Two previous attempts at a coalition with a left-wing green party, instead of ChristianUnion, failed.

D66 and the ChristianUnion hold particularly different views on areas such as euthanasia, but there are also varying views on the EU.

D66 is proudly pro-EU, whereas ChristianUnion is mildly eurosceptic.

The Liberals and Christian Democrats are positioned somewhere in-between, with the Christian Democrat's leader, Sybrand Buma, taking some surprisingly eurocritical positions in the election campaign.

According to former finance minister Gerrit Zalm, who is mediating the talks, there is good reason to be optimistic, but he also stressed at a press conference on Wednesday that the negotiators are not there yet.

They will now take a break until 9 August. Reporters for daily newspaper NRC Handelsblad noted on Wednesday that, if there was no genuine deal in sight, the holiday break would have been the moment to announce that talks had collapsed.

Dijsselbloem

Meanwhile, Rutte's previous coalition is continuing to run the country as a caretaker government.

That also means that, for the time being, finance minister Jeroen Dijsselbloem, a centre-left politician whose party will not return in government, continues to chair Eurogroup meetings in Brussels.

It is also not beyond the realm of possibilities that Dijsselbloem will be presenting the annual budget on 19 September.

That budget can be amended by parliament, but as long as no new finance minister is in place, it will be up to Dijsselbloem to prepare the draft.

But since the budget needs input from all ministers, including the centre-left ones on their way out, a clash in the caretaker government is not impossible.

The centre-left Labour party's leader and caretaker deputy prime minister, Lodewijk Asscher, has been profiling himself as an opposition figure.

Fortunately for the country, the economy is in a good state.

On Thursday (20 July), Statistics Netherlands announced that unemployment has dropped to 4.9 percent of the labour force, the first time the figure has been under 5 percent since 2011.

The statistics bureau's consumer confidence indicator went up to 25 points, “significantly above its long-term average over the past two decades”.

Consumer spending was 2 percent higher in May 2017 compared to May 2016.

Opinion

Europe is giving more aid to Ukraine than you think

'Europeans need to pull their weight in Ukraine. They should pony up more funds.' Such has been the chorus since the start of the war. The problem is the argument isn't borne out by the facts, at least not anymore.

Latest News

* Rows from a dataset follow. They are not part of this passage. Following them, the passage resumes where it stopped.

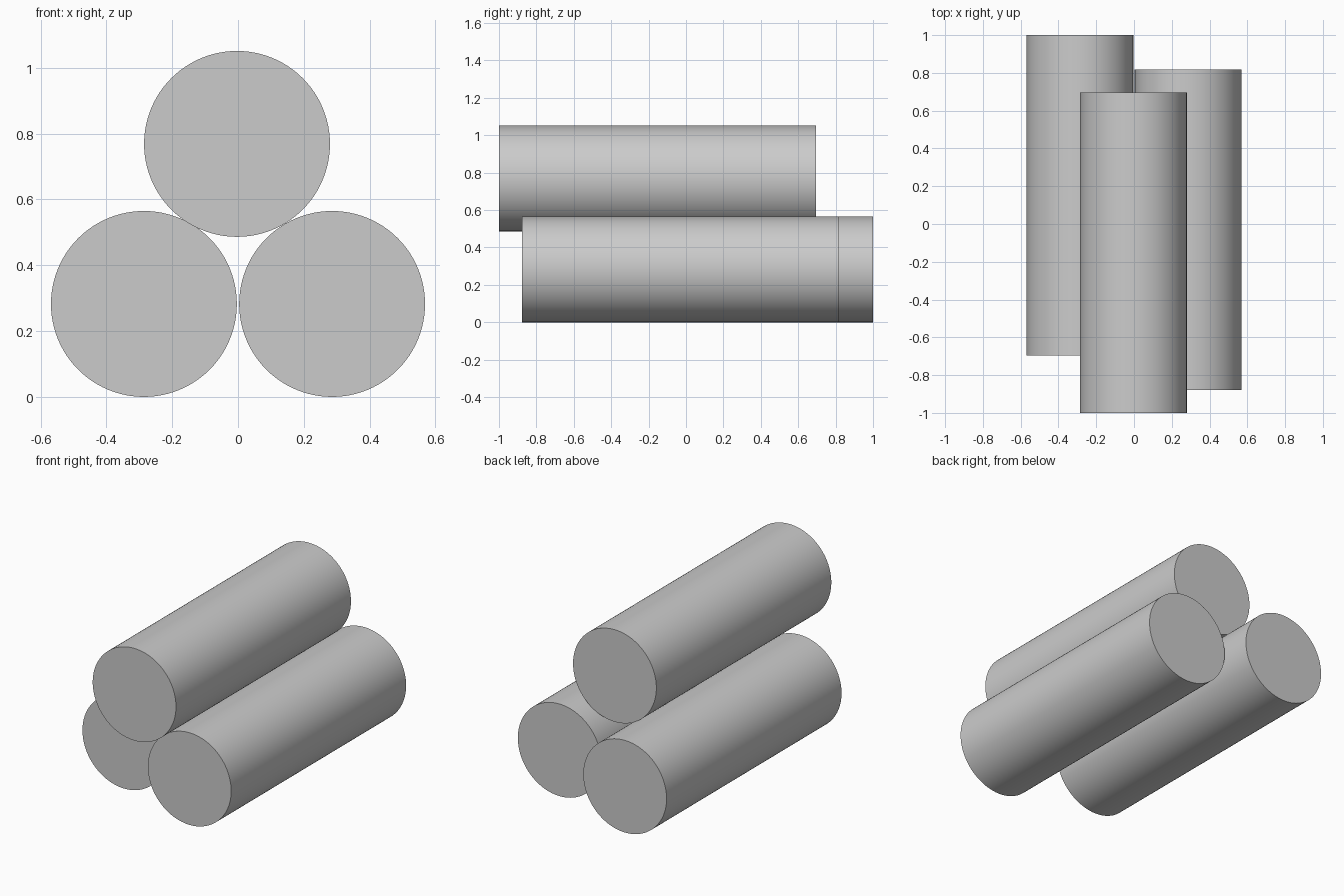
import bpy
from math import pi

# Remove the default cube
cube = bpy.data.objects.get("Cube")
if cube:
    bpy.data.objects.remove(cube, do_unlink=True)

RADIUS = 0.2825
LENGTH = 1.695


def make_material(name, color):
    mat = bpy.data.materials.new(name)
    mat.use_nodes = True
    mat.diffuse_color = color
    mat.node_tree.nodes["Principled BSDF"].inputs["Base Color"].default_value = color
    return mat


def make_log(name, x, front_y, z, mat):
    """Round bar lying along y, starting at front_y."""
    bpy.ops.mesh.primitive_cylinder_add(
        vertices=96, radius=RADIUS, depth=LENGTH,
        location=(x, front_y + LENGTH / 2, z), rotation=(pi / 2, 0, 0))
    log = bpy.context.object
    log.name = name
    log.data.materials.append(mat)
    bpy.ops.object.shade_smooth_by_angle()
    return log


grey = make_material("light grey", (0.6, 0.6, 0.6, 1))

# Two logs on the ground and one resting on top, each slid along y
make_log("left_log", 0.286, -0.878, RADIUS, grey)
make_log("right_log", -0.286, -0.695, RADIUS, grey)
make_log("top_log", -0.003, -1.0, 0.769, grey)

  1. EU green industry plan could spark 'dangerous subsidy race'
  2. Wolves should be defended, EU ministers urge
  3. EU Commission wants drones for Bulgaria on Turkey border
  4. MEPs rally ahead of vote for gig-economy workers' rights
  5. Europe is giving more aid to Ukraine than you think
  6. Hungary blames conspiracy for EU corruption rating
  7. Democracy — is it in crisis or renaissance?
  8. EU lobby register still riddled with errors

Stakeholders' Highlights

  1. Party of the European LeftJOB ALERT - Seeking a Communications Manager (FT) for our Brussels office!
  2. European Parliamentary Forum for Sexual & Reproductive Rights (EPF)Launch of the EPF Contraception Policy Atlas Europe 2023. 8th February. Register now.
  3. Europan Patent OfficeHydrogen patents for a clean energy future: A global trend analysis of innovation along hydrogen value chains
  4. Forum EuropeConnecting the World from the Skies calls for global cooperation in NTN rollout
  5. EFBWWCouncil issues disappointing position ignoring the threats posed by asbestos
  6. Nordic Council of MinistersLarge Nordic youth delegation at COP15 biodiversity summit in Montreal

Stakeholders' Highlights

  1. Nordic Council of MinistersCOP27: Food systems transformation for climate action
  2. Nordic Council of MinistersThe Nordic Region and the African Union urge the COP27 to talk about gender equality
  3. Friedrich Naumann Foundation European DialogueGender x Geopolitics: Shaping an Inclusive Foreign Security Policy for Europe
  4. Obama FoundationThe Obama Foundation Opens Applications for its Leaders Program in Europe
  5. EFBWW – EFBH – FETBBA lot more needs to be done to better protect construction workers from asbestos
  6. European Committee of the RegionsRe-Watch EURegions Week 2022

Join EUobserver

Support quality EU news

Join us